Solubility And Factors Affecting Solubility
This is the most common situation where an increase in temperature produces an increase in solubility for solids. The use of first-aid instant cold packs is an application of this solubility principle.
A salt such as ammonium nitrate is dissolved in water after a sharp blow breaks the containers for each. Hence, the nature of solvent can be seen as one of the prominent factors affecting solubility. The above observation led to the statement that like dissolves like, that is polar solvents will dissolve polar solutes and non-polar solvents dissolve non-polar solutes. Now let us understand the process by which a solid dissolves in a solvent.
Once a solid solute is added to a solvent, the solute particles dissolve in the solvent and this process is known as dissolution. Solute particles in the solution collide with each other and some of these particles get separated out of the solution, this process is called crystallization.
A state of dynamic equilibrium is established between these two processes and at this point, the number of solute molecules entering the solution becomes equal to the number of particles leaving the solution. As a result, the concentration of the solute in the solution will remain constant at given temperature and pressure.
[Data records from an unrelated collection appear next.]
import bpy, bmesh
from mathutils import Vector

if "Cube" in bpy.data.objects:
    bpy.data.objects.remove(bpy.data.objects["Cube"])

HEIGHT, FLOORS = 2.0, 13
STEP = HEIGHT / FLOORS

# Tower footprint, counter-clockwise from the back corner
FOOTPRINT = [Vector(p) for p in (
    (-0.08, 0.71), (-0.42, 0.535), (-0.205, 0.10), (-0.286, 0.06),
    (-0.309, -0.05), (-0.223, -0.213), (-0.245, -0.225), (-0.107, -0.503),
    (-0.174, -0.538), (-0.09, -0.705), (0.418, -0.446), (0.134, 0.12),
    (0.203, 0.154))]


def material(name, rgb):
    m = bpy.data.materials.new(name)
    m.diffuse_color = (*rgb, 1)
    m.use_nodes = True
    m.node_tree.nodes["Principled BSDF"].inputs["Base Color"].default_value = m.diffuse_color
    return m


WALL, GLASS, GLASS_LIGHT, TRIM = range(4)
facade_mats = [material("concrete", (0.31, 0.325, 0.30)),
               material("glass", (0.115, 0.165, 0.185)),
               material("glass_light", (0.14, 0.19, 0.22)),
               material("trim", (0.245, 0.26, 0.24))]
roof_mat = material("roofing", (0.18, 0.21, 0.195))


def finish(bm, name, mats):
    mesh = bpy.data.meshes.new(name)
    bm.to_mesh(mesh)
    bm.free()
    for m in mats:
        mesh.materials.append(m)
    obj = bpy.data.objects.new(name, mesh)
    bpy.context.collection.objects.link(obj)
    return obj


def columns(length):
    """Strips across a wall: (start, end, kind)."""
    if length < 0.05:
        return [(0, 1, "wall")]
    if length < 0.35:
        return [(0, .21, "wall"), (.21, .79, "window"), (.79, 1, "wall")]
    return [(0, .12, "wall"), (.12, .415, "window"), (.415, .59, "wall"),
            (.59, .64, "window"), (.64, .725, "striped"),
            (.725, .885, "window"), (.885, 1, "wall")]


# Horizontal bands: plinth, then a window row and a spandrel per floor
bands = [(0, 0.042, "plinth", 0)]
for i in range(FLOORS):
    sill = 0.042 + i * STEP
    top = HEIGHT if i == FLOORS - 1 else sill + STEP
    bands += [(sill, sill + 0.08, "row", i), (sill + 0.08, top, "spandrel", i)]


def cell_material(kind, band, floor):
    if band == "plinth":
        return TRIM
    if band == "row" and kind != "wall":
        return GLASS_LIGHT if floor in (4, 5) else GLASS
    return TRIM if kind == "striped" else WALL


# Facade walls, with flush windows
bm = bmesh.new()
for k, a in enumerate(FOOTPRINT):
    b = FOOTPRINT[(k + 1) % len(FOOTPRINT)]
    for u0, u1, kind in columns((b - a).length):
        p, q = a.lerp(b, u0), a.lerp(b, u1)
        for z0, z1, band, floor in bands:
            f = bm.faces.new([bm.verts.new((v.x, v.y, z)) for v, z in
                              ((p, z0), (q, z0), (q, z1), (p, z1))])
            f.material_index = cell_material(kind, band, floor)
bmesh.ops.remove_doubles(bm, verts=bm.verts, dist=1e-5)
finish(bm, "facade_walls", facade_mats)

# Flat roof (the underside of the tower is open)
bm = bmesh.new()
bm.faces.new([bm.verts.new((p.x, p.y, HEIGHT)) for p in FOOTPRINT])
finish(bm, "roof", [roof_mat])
A solution in which no more solute can dissolve in the solvent at a given temperature and pressure is said to be a saturated solution as the solution contains the maximum amount of solute.
The concentration of solute in such a solution is called its solubility at that temperature and pressure. If more solute can be added to a solution then it is called an unsaturated solution.
Apart from the nature of solute and solvent, temperature also affects solid solubility considerably. If the dissolution process is endothermic then the solubility should increase with an increase in temperature in accordance with Le Chateliers Principle.
If the dissolution process is exothermic the solid solubility should decrease. Solid solubility hardly gets affected by changes in pressure. This is due to the fact that solids and liquids are highly incompressible and practically do not get affected by changes in pressure.
Gases In Liquids Gas solubility in liquids deals with the concept of gas dissolving in a solvent. Let us first define solubility. For any substance, solubility is the maximum amount of solute that can be dissolved in a given solvent at a particular temperature. Now our concern is gas solubility in liquids. The gas solubility in liquids is greatly affected by temperature and pressure as well as the nature of the solute and the solvent.
Solubility — Gases in Liquids There are many gases that readily dissolve in water, while there are gases that do not dissolve in water under normal conditions. Oxygen is only sparingly soluble in water while HCl or ammonia readily dissolves in water.
Factors Affecting Solubility Effect of Pressure: It has been found that the gas solubility in liquids increases with increase in pressure.
Effects of Temperature and Pressure on Solubility
To have a better understanding of the effect of pressure on gas solubility let us consider a system of a gas solution in a solvent in a closed container in a state of dynamic equilibrium.
Now the solution is in equilibrium and hence the rate of gaseous molecules entering the solution is equal to the rate of gaseous molecules leaving the solution. Now suppose we increase the pressure of the system by compressing the gas molecules present in the solution.
As a result of an increase in pressure, the gases molecules will now be concentrated in a smaller volume. This will result in an increase in the number of gas molecules per unit volume available above the solution. Since the number of gas molecules presents above the solution has increased, the rate with which the gas molecules will be entering the solution will also increase. The end result is an increase in the number of gas molecules in the solution until a new equilibrium point is attained.
Thus the solubility of gases increases with an increase in the pressure of a gas above the solution. The solubility of a gas in a liquid is directly proportional to the partial pressure of the gas present above the surface of liquid or solution.